Iran claims maritime laws violation by MSC Aries Vessel Iran claims maritime laws violation by MSC Aries Vessel

Failure to do so, warns China, may jeopardize business relations between the two nations. The discussions, centered around the attacks and trade ties, unfolded in recent meetings held in both Beijing and Tehran.

According to anonymous Iranian sources, China's message essentially conveys that any harm to its interests due to Houthi actions would impact its business engagements with Tehran. The attacks, purportedly in support of Palestinians in Gaza, have disrupted a crucial trade route between Asia and Europe, resulting in increased shipping costs and insurance.
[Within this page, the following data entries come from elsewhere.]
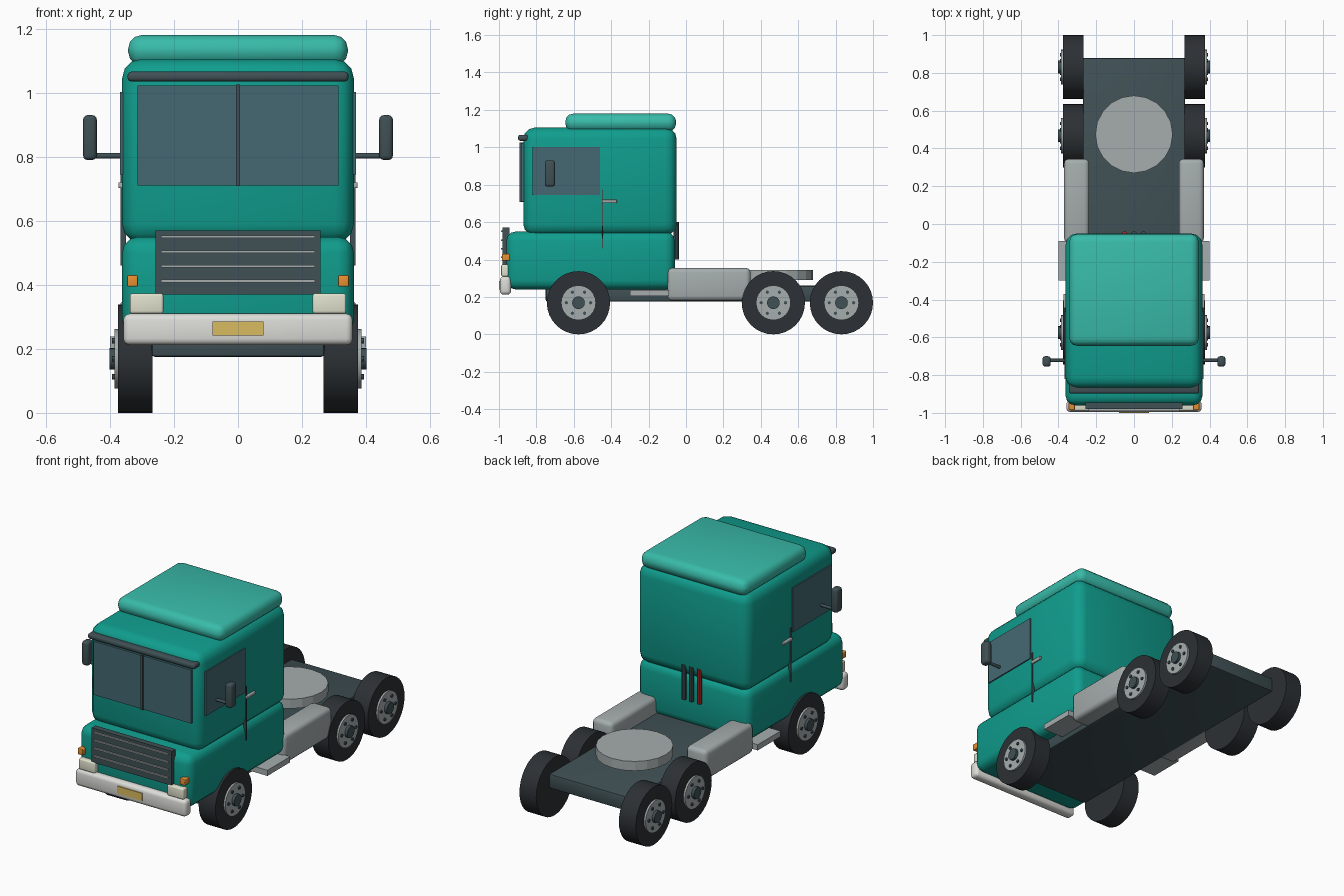
import bpy, bmesh, math
from mathutils import Matrix, Vector

if "Cube" in bpy.data.objects:
    bpy.data.objects.remove(bpy.data.objects["Cube"])


def mat(name, rgb):
    m = bpy.data.materials.new(name)
    m.diffuse_color = (*rgb, 1)
    m.use_nodes = True
    m.node_tree.nodes["Principled BSDF"].inputs["Base Color"].default_value = m.diffuse_color
    return m


TEAL = mat("teal_paint", (0.005, 0.34, 0.27))
ROOF = mat("light_teal", (0.04, 0.50, 0.40))
DARK = mat("dark_trim", (0.05, 0.08, 0.09))
GLASS = mat("tinted_glass", (0.06, 0.14, 0.17))
RUBBER = mat("rubber", (0.025, 0.03, 0.035))
METAL = mat("metal", (0.38, 0.42, 0.42))
CHROME = mat("pale_bumper", (0.72, 0.72, 0.69))
CREAM = mat("lamp_cream", (0.76, 0.76, 0.62))
ORANGE = mat("indicator_orange", (0.80, 0.28, 0.03))
GOLD = mat("plate_yellow", (0.70, 0.50, 0.12))
RED = mat("red_hose", (0.50, 0.02, 0.02))


def finish(bm, name, material, smooth=False):
    bmesh.ops.recalc_face_normals(bm, faces=bm.faces)
    me = bpy.data.meshes.new(name)
    bm.to_mesh(me)
    bm.free()
    ob = bpy.data.objects.new(name, me)
    bpy.context.collection.objects.link(ob)
    me.materials.append(material)
    if smooth:
        bpy.ops.object.select_all(action='DESELECT')
        bpy.context.view_layer.objects.active = ob
        ob.select_set(True)
        bpy.ops.object.shade_smooth_by_angle(angle=math.radians(35))
    return ob


def box(name, x, y, z, material, bevel=0.0, segments=3):
    """Box from (min, max) ranges with optional rounded edges."""
    bm = bmesh.new()
    bmesh.ops.create_cube(bm, size=1)
    for v in bm.verts:
        v.co = Vector([(r[0] + r[1]) / 2 + c * (r[1] - r[0]) for r, c in zip((x, y, z), v.co)])
    if bevel:
        bmesh.ops.bevel(bm, geom=bm.edges[:], offset=bevel, segments=segments,
                        profile=0.5, affect='EDGES')
    return finish(bm, name, material, bevel > 0)


def pair(name, x, y, z, material, bevel=0.0):
    """The same box on both sides of the truck."""
    box(name + "_right", x, y, z, material, bevel)
    box(name + "_left", (-x[1], -x[0]), y, z, material, bevel)


def rod(bm, a, b, r, sides):
    """Closed cylinder from a to b, added to bm."""
    a, b = Vector(a), Vector(b)
    m = Matrix.Translation((a + b) / 2) @ (b - a).to_track_quat('Z', 'Y').to_matrix().to_4x4()
    bmesh.ops.create_cone(bm, cap_ends=True, segments=sides, radius1=r, radius2=r,
                          depth=(b - a).length, matrix=m)


def cylinder(name, a, b, r, sides, material, smooth=True):
    bm = bmesh.new()
    rod(bm, a, b, r, sides)
    return finish(bm, name, material, smooth)


# Chassis and coupling plate
box("chassis", (-0.27, 0.27), (-0.75, 0.88), (0.175, 0.26), DARK, 0.01, 2)
cylinder("coupling_pedestal", (0, 0.475, 0.25), (0, 0.475, 0.30), 0.10, 20, DARK)
cylinder("coupling_plate", (0, 0.475, 0.29), (0, 0.475, 0.345), 0.205, 20, METAL, False)

# Cab body
box("lower_cab", (-0.362, 0.362), (-0.96, -0.06), (0.24, 0.55), TEAL, 0.05)
box("upper_cab", (-0.362, 0.362), (-0.87, -0.05), (0.53, 1.105), TEAL, 0.06)
box("roof_fairing", (-0.343, 0.343), (-0.645, -0.053), (1.085, 1.18), ROOF, 0.042)

# Windscreen and visor
box("windscreen", (-0.314, 0.314), (-0.882, -0.855), (0.71, 1.022), GLASS)
box("windscreen_divider", (-0.006, 0.006), (-0.889, -0.87), (0.708, 1.026), DARK)
box("sun_visor", (-0.345, 0.345), (-0.898, -0.838), (1.035, 1.066), DARK, 0.012)

# Grille with slats
box("grille", (-0.258, 0.258), (-0.98, -0.945), (0.37, 0.57), DARK)
for i in range(4):
    z = 0.412 + i * 0.046
    box(f"grille_slat_{i + 1}", (-0.24, 0.24), (-0.99, -0.975), (z - 0.004, z + 0.004), METAL)

# Bumper, plate and lamps
box("bumper", (-0.358, 0.358), (-0.995, -0.935), (0.212, 0.31), CHROME, 0.02)
box("number_plate", (-0.08, 0.08), (-1.0, -0.985), (0.241, 0.285), GOLD)
pair("headlamp", (0.233, 0.338), (-0.988, -0.935), (0.31, 0.373), CREAM, 0.008)
pair("indicator", (0.313, 0.346), (-0.985, -0.925), (0.394, 0.43), ORANGE, 0.004)

# Doors: windows, seams and handles
pair("side_window", (0.35, 0.369), (-0.82, -0.46), (0.745, 1.003), GLASS)
pair("door_seam", (0.35, 0.367), (-0.449, -0.443), (0.46, 0.775), DARK)
pair("door_handle", (0.355, 0.374), (-0.45, -0.37), (0.702, 0.72), METAL, 0.004)

# Mirrors on arms
pair("mirror", (0.441, 0.484), (-0.755, -0.70), (0.79, 0.93), DARK, 0.014)
for side, s in (("right", 1), ("left", -1)):
    cylinder(f"mirror_arm_{side}", (s * 0.34, -0.722, 0.803), (s * 0.46, -0.722, 0.803),
             0.009, 12, DARK)

# Fuel tanks and steps
pair("fuel_tank", (0.237, 0.37), (-0.10, 0.345), (0.18, 0.355), METAL, 0.025)
pair("step", (0.25, 0.40), (-0.30, -0.09), (0.205, 0.238), METAL)

# Air hoses on the back of the cab
for i, (x, m) in enumerate(((0.05, DARK), (0.0, DARK), (-0.05, RED))):
    cylinder(f"air_hose_{i + 1}", (x, -0.052, 0.40), (x, -0.052, 0.60), 0.014, 10, m)

# Wheels: tyre, rim, hub cap and ring of bolts
for axle, y in (("front", -0.575), ("middle", 0.467), ("rear", 0.831)):
    for side, s in (("right", 1), ("left", -1)):
        tag = f"{axle}_{side}"
        z = 0.169
        cylinder(f"tyre_{tag}", (s * 0.267, y, z), (s * 0.375, y, z), 0.169, 32, RUBBER)
        cylinder(f"rim_{tag}", (s * 0.36, y, z), (s * 0.386, y, z), 0.093, 24, METAL)
        cylinder(f"hub_cap_{tag}", (s * 0.37, y, z), (s * 0.402, y, z), 0.034, 16, DARK)
        bm = bmesh.new()
        for k in range(6):
            a = math.tau * k / 6
            by, bz = y + 0.065 * math.cos(a), z + 0.065 * math.sin(a)
            rod(bm, (s * 0.38, by, bz), (s * 0.393, by, bz), 0.009, 8)
        finish(bm, f"wheel_bolts_{tag}", DARK, True)
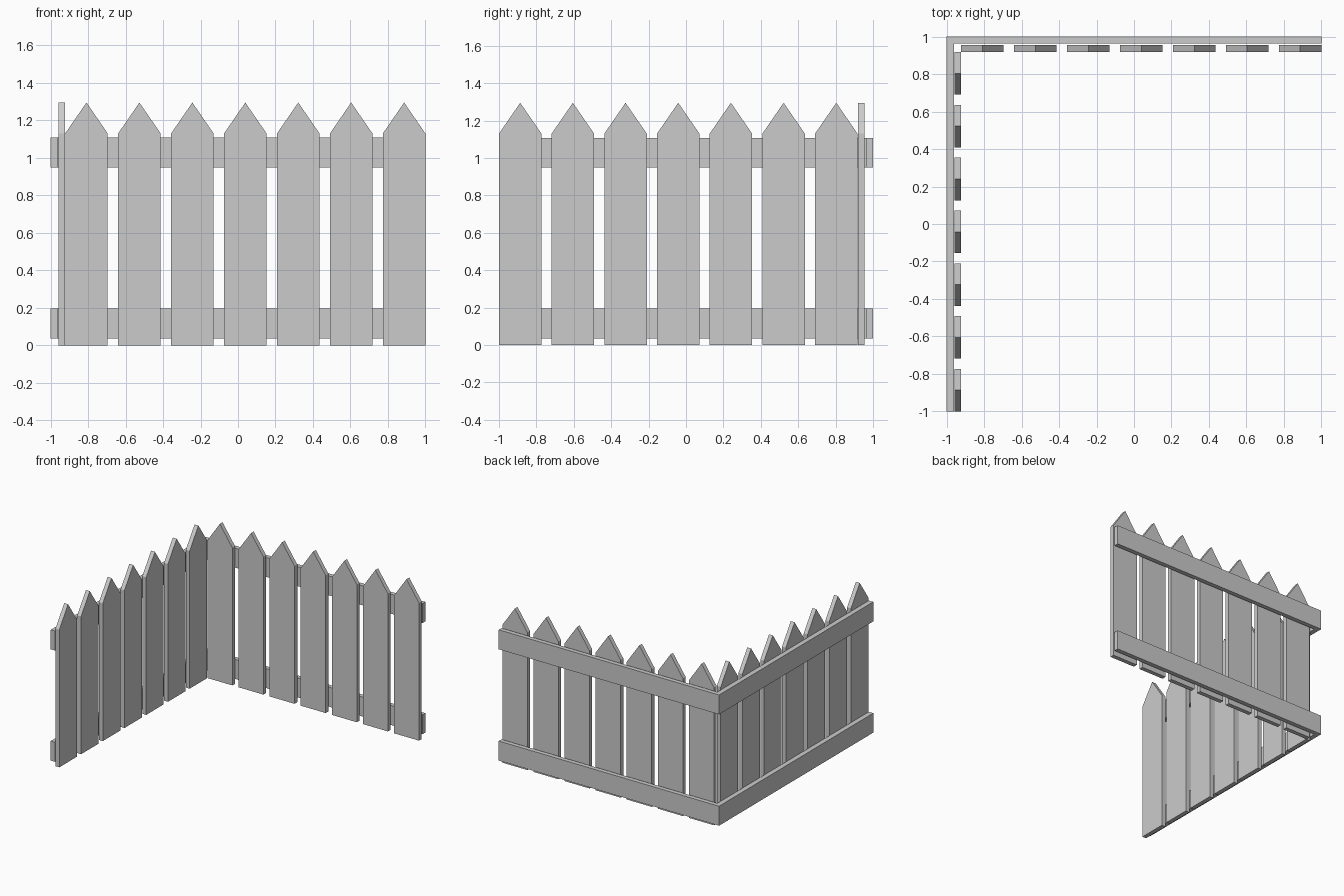
import bpy, bmesh
from mathutils import Matrix, Vector

if "Cube" in bpy.data.objects:
    bpy.data.objects.remove(bpy.data.objects["Cube"])


def prism(name, outline, direction):
    """Extrude a closed flat outline into a solid object."""
    bm = bmesh.new()
    face = bm.faces.new([bm.verts.new(p) for p in outline])
    ext = bmesh.ops.extrude_face_region(bm, geom=[face])
    moved = [g for g in ext["geom"] if isinstance(g, bmesh.types.BMVert)]
    bmesh.ops.translate(bm, verts=moved, vec=Vector(direction))
    if face.is_valid and len(bm.faces) == len(outline) + 1:
        bm.faces.new(list(face.verts))
    bmesh.ops.recalc_face_normals(bm, faces=bm.faces)
    mesh = bpy.data.meshes.new(name)
    bm.to_mesh(mesh)
    bm.free()
    obj = bpy.data.objects.new(name, mesh)
    bpy.context.collection.objects.link(obj)
    return obj


COUNT, WIDTH, THICK = 7, 0.227, 0.035
SHOULDER, PEAK = 1.13, 1.295

# L-shaped horizontal rails wrapping the corner
for name, z in (("lower_rail", 0.035), ("upper_rail", 0.948)):
    prism(name, [(-1, -1, z), (-0.96, -1, z), (-0.96, 0.964, z),
                 (1, 0.964, z), (1, 1, z), (-1, 1, z)], (0, 0, 0.16))

# pointed picket profile: (along fence, height)
profile = [(0, 0), (WIDTH, 0), (WIDTH, SHOULDER), (WIDTH / 2, PEAK), (0, SHOULDER)]

for i in range(COUNT):
    # back run along x
    x = -0.922 + i * (1 - WIDTH + 0.922) / (COUNT - 1)
    prism(f"back_picket_{i + 1}", [(x + u, 0.919, z) for u, z in profile], (0, THICK, 0))
    # left run along y
    y = -1 + i * (0.917 - WIDTH + 1) / (COUNT - 1)
    prism(f"left_picket_{i + 1}", [(-0.957, y + u, z) for u, z in profile], (THICK, 0, 0))
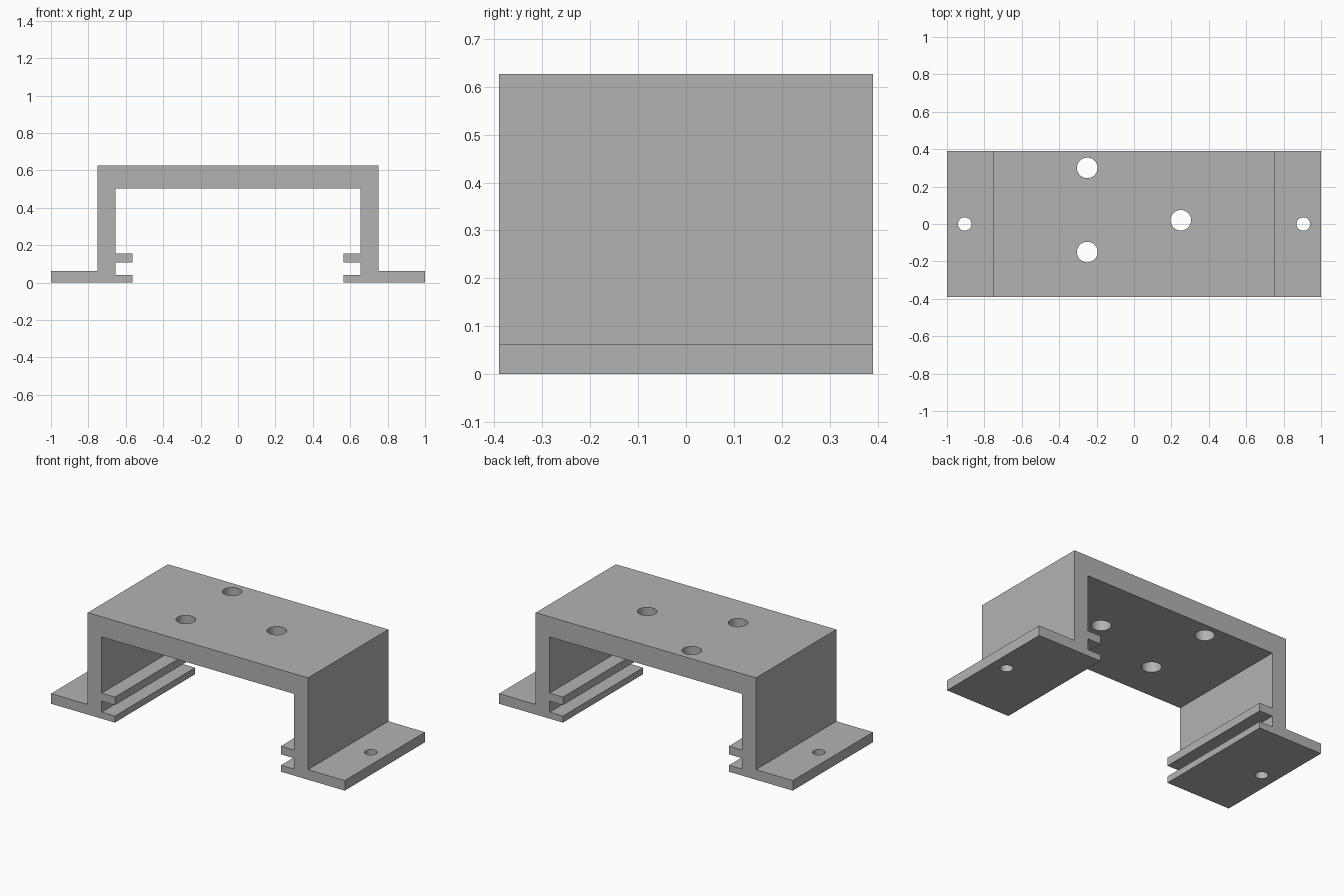
import bpy
import bmesh
import math

cube = bpy.data.objects.get("Cube")
if cube:
    bpy.data.objects.remove(cube, do_unlink=True)

HALF_DEPTH = 0.39

grey = bpy.data.materials.new("plain grey")
grey.use_nodes = True
colour = (0.45, 0.45, 0.45, 1)
grey.diffuse_color = colour
grey.node_tree.nodes["Principled BSDF"].inputs["Base Color"].default_value = colour


def add_object(name, bm):
    bmesh.ops.recalc_face_normals(bm, faces=bm.faces)
    mesh = bpy.data.meshes.new(name)
    bm.to_mesh(mesh)
    bm.free()
    mesh.materials.append(grey)
    obj = bpy.data.objects.new(name, mesh)
    bpy.context.collection.objects.link(obj)
    return obj


# Bracket: right half of the section, mirrored and extruded front to back
half = [(0, 0.627), (0.75, 0.627), (0.75, 0.062), (1, 0.062), (1, 0),
        (0.565, 0), (0.565, 0.04), (0.655, 0.04), (0.655, 0.107),
        (0.565, 0.107), (0.565, 0.157), (0.655, 0.157), (0.655, 0.503)]
section = half[1:] + [(-x, z) for x, z in reversed(half[1:])]
bm = bmesh.new()
face = bm.faces.new([bm.verts.new((x, -HALF_DEPTH, z)) for x, z in section])
extruded = bmesh.ops.extrude_face_region(bm, geom=[face], use_keep_orig=True)
moved = [v for v in extruded["geom"] if isinstance(v, bmesh.types.BMVert)]
bmesh.ops.translate(bm, verts=moved, vec=(0, 2 * HALF_DEPTH, 0))
bracket = add_object("bracket", bm)

# Screw holes: three through the deck, one through each foot
holes = [(-0.25, 0.3, 0.055), (-0.25, -0.15, 0.055), (0.25, 0.02, 0.055),
         (-0.905, 0, 0.036), (0.905, 0, 0.036)]
bm = bmesh.new()
for x, y, radius in holes:
    pin = bmesh.ops.create_cone(bm, cap_ends=True, segments=48, radius1=radius,
                                radius2=radius, depth=2)
    bmesh.ops.translate(bm, verts=pin["verts"], vec=(x, y, 0.3))
cutter = add_object("hole_cutter", bm)
cutter.hide_render = True

cut = bracket.modifiers.new("screw holes", "BOOLEAN")
cut.operation = "DIFFERENCE"
cut.solver = "EXACT"
cut.object = cutter
bpy.context.view_layer.objects.active = bracket
bracket.select_set(True)
bpy.ops.object.modifier_apply(modifier=cut.name)
bpy.data.objects.remove(cutter, do_unlink=True)

# Smooth hole walls, crisp plate edges
bpy.ops.object.shade_smooth_by_angle(angle=math.radians(30))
Despite the lack of specific comments or threats from Chinese officials regarding potential repercussions for their trading relationship with Iran, Beijing emphasized its disappointment if vessels associated with China were targeted.

China has been Iran's primary trading partner for the past decade, particularly in the oil sector where Chinese refiners bought over 90% of Iran's crude exports last year.

However, the trade relationship is imbalanced, as Iranian oil constitutes only 10% of China's crude imports. The sources indicate that China underscored its dissatisfaction with Tehran in case of any harm to its vessels or interests. Nonetheless, Iran's regional alliances and priorities, spanning Gaza, Lebanon, Syria, Iraq, and the Houthis in Yemen, also influence its decision-making.

China's Ministry of Foreign Affairs, when questioned about the discussions with Iran, expressed its commitment to promoting regional security and stability in the Middle East.

The ministry declared China as a sincere friend to Middle Eastern countries, supporting their strategic independence and collaboration for resolving regional security issues. As of now, Iran's Foreign Ministry has not provided immediate comments on the matter.